SAN FRANCISCO (KGO) -- Ford announces recalls for quarter of a million pickup trucks

Ford has announced three recalls that affect over a quarter-million pickup trucks.

Over 160,000 2018-2020 model F-150 pickups in the U.S. are being recalled due to a headlight defect that may reduce the visibility of oncoming drivers. The affected vehicles' daytime running lamps do not dim when the main headlight control is switched on, a violation of federal motor vehicle safety standards. Dealers will fix this issue with a software update.

Ford is also recalling almost 14,000 2015-16 F-150s in the U.S. to fix an engine block heater cable. When the truck is parked and the block heater cable is plugged into an electrical outlet, there is an increased risk of overheated or melted wiring and even fire. Customers are advised to not use the engine block heater cable until their vehicle is inspected.

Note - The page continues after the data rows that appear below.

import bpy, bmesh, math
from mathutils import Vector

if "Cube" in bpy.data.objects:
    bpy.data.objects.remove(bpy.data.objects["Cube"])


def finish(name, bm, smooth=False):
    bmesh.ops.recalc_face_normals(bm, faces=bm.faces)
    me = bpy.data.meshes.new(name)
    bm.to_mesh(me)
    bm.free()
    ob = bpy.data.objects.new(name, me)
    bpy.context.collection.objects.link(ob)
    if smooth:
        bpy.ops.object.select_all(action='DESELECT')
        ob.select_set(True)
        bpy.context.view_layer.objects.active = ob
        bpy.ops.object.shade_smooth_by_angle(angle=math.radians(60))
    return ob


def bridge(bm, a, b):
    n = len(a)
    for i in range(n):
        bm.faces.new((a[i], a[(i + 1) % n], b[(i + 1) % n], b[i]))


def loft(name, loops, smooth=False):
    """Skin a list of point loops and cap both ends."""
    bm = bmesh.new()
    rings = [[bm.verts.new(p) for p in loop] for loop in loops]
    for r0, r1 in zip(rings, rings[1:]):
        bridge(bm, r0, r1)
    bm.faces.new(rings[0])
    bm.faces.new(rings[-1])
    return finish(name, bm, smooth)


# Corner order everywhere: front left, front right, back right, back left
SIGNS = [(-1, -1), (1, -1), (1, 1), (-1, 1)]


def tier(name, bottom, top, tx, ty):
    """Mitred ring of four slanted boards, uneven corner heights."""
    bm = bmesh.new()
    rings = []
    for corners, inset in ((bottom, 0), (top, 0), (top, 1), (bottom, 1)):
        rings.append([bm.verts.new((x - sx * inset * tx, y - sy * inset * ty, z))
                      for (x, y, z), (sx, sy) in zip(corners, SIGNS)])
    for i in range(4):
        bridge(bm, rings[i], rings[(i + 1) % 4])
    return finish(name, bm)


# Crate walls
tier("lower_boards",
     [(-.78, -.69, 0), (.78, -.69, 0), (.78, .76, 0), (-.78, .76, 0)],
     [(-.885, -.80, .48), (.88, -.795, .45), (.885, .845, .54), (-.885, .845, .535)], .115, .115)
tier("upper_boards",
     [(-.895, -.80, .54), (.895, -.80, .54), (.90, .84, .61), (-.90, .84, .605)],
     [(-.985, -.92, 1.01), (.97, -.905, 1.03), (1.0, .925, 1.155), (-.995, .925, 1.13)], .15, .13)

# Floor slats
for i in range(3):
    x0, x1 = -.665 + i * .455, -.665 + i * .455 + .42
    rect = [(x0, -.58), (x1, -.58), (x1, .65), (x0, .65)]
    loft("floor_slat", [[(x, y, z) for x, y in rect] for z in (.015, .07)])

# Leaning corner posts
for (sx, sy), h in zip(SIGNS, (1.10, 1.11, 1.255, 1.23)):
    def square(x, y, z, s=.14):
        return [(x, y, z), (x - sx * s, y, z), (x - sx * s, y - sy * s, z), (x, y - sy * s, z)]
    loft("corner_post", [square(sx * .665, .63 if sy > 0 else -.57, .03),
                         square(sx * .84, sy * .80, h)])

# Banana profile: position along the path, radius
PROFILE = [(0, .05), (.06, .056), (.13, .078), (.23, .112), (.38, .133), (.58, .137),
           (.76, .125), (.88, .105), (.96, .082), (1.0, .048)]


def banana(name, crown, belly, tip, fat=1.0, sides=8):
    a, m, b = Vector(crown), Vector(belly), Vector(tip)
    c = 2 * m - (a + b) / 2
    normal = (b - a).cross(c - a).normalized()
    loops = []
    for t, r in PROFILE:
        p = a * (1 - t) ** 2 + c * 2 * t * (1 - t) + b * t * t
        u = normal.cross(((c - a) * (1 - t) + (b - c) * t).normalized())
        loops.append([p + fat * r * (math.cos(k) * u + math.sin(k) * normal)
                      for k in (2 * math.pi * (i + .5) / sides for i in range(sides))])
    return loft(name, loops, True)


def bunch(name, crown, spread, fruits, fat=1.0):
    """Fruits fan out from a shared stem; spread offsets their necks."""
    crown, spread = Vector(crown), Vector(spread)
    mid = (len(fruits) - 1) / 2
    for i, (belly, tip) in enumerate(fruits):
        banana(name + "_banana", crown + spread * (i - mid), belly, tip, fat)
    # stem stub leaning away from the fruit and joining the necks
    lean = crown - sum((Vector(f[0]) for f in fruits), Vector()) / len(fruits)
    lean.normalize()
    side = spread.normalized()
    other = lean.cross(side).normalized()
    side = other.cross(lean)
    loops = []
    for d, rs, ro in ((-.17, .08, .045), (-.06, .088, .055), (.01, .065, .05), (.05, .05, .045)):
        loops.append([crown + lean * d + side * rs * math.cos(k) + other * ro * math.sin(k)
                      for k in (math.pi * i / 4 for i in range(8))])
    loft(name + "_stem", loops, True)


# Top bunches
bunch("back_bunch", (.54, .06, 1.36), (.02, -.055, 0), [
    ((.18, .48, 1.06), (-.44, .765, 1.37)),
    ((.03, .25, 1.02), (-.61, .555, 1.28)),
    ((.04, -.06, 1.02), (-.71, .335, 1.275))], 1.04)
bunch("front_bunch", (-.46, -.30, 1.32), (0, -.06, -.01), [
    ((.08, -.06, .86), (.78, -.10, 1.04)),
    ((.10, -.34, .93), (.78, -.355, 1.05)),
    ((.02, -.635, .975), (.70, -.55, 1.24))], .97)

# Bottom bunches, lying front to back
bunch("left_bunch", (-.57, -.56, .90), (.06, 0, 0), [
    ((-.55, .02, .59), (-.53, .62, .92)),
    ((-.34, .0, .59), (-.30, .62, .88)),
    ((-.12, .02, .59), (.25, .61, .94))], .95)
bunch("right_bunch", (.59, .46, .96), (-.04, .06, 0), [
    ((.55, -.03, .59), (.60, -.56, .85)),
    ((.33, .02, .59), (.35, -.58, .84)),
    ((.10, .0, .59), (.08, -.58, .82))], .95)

A smaller Ford recall is directed towards 319 2020 F-Series Super Duty and 2021 Ford E-Series vehicles that may not have enough axle lubricant.

Consumers can check if their vehicle is affected by checking the Ford Recalls page or calling the Customer Relationship Center at 800-392-3673.



"Voice cloning" could allow scammers to create more convincing impostors over the phone

The ability to "clone" someone's voice is making it easier for impostors to scam unsuspecting victims, law enforcement agencies and the Federal Trade Commission warn.

Florida Attorney General Ashley Moody said in a warning to consumers that voice cloning technology makes it possible for a scammer to sample someone's voice from as little as a five-second recording. The scammers can then recreate that person's voice for a phone conversation. This is where the scammers can pretend to be someone's loved one in urgent need of money, in a more advanced version of the classic "grandparent scam." Victims, eager to help their loved one on the other end of the line, are then tricked into wiring funds to the criminals.

Because it can be difficult to distinguish a real person's voice from their clone, consumers are urged to stay skeptical and ask questions that only the other person would know. If consumers have the actual contact info of the person the caller says they are, they're urged to hang up and call them using their known phone number to verify it's really them.



Americans prematurely withdrew $57 billion from their retirement accounts

A new report shows that many Americans are dipping into their retirement accounts early -- and paying hefty fees to do so.

The Internal Revenue Service collected about $5.7 billion dollars in penalties from retirement plans in 2017 (the latest year for which data is available), according to the study by the Investment Company Institute. Because withdrawing money from a retirement account before the age of 59 and a half incurs a 10 percent penalty on top of tax assessed on the withdrawn amount, the Investment Company Institute did some easy math to figure out that Americans withdrew $57 billion from their retirement accounts prematurely.

The IRS received 5.1 million returns that reported paying the early withdrawal penalty, meaning the average withdrawal was about $11,000.

There are some tax exempt reasons for making an early withdrawal -- education expenses, medical debts, or buying a home for the first time -- but financial experts warn that consumers should look into less costly methods of pulling together cash, including a 401(k) loan or personal bank loan.



Take a look at more stories and videos by Michael Finney and 7 On Your Side.

Copyright © 2020 KGO-TV. All Rights Reserved.